I wish I would have had this book when first transitioning back to work after leave. But my youngest is 2, and I still found many helpful hints and supportive ideas within these chapters. I actually took notes as I read, which is something I haven't done with a non-fiction book in awhile.
It also it just a good motivational read (I imagine especially so if you are on leave, or just returned to work!) that you are not alone, and other moms are having similar struggles. There are also a couple funny horror stories that put your own work-related issues into perspective. And part of her approach is just to help you make peace with your situation and the choices offered to you.
There are some parts that are overwhelming or not a good fit. There is a strange section on skincare that felt a little too women's magazine to me (though the author was the editor of Glamour). A couple of the stories or interviews seemed a little shoe-horned in as a tip towards diversity, but their inclusion is better than not having working-class mother's voices heard at all.
One of the best parts is her championing of the next generation of working moms. That being present and vocal about working while managing a baby/family, and the challenges that come along with it, pave the way for better situations for those who follow us. If there is one lasting lesson from the book, it is don't be ashamed for being a mother.
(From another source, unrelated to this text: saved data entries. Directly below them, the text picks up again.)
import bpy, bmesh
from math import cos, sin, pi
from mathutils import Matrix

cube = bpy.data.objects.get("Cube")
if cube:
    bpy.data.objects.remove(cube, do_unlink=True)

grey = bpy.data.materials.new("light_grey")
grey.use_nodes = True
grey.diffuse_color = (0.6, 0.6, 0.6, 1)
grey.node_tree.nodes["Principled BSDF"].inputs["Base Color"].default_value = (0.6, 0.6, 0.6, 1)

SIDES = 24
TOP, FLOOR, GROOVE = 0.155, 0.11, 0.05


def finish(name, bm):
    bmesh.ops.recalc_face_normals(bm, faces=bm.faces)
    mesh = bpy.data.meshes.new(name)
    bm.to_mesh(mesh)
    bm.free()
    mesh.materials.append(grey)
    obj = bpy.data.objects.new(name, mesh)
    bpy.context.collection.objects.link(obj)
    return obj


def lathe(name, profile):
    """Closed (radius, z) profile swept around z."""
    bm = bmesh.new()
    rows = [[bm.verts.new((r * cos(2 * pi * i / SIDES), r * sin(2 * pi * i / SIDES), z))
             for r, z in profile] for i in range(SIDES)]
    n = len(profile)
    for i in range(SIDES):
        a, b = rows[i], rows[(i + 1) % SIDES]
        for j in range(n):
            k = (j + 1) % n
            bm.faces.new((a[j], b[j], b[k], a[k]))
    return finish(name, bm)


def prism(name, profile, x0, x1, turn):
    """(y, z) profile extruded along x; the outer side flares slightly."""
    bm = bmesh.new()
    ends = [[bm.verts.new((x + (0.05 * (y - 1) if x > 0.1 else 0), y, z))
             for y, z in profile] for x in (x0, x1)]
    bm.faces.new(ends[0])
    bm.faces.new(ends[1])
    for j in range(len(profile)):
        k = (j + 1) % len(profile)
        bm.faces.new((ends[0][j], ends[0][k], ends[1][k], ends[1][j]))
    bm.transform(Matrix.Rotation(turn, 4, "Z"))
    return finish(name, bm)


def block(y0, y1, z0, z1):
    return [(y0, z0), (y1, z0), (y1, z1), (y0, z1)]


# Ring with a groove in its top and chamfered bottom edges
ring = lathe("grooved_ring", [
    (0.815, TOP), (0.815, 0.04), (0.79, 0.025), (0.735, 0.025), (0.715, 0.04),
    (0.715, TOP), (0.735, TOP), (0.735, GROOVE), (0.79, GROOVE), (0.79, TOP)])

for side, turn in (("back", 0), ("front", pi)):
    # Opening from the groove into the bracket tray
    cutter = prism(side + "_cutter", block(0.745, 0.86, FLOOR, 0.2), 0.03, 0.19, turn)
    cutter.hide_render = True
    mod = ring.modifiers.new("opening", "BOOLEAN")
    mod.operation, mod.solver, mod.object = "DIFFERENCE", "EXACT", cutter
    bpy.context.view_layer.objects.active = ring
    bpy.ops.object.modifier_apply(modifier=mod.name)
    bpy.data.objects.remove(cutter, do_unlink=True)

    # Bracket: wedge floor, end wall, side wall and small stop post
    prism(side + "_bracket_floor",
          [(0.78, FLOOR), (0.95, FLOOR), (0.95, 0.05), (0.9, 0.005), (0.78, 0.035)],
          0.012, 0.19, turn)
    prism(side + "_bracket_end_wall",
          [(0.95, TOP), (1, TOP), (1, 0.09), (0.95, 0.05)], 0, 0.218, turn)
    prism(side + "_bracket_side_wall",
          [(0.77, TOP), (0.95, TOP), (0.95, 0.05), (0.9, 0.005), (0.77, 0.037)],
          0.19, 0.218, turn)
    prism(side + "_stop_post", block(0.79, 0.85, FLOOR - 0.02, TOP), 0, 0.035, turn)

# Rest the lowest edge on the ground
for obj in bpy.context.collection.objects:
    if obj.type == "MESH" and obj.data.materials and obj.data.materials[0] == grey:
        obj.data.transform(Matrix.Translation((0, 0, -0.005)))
Certainly something we all occasionally need reminding of in the office.
Some of my favorite parts of the book included:
(1) The checklist on how to pick a childcare provider and how to decide whether to go with a nanny or a daycare, based on your emotional needs and the logistics of your everyday life, rather than just on what the caregiver or center ostensibly provides.
(2) I found the practical tips on how to look well-rested (even when you're not) — I learned a few new tricks about how to get ready in under 5 minutes in the morning.
(3) The emotionally relevant and most important question: ask your friends not if you "look like yourself," but if you "seem like yourself," because the transition to becoming a working mother is such a huge, huge thing, and it's important we stay attuned not just to our physical selves, but our overall well-being.
In all, highly recommend this and have sent this to many of my friends who are becoming parents for the first time!
I would also STRONGLY recommend it if you are thinking about starting a family or even well after you feel you have mastered "work-life" balance.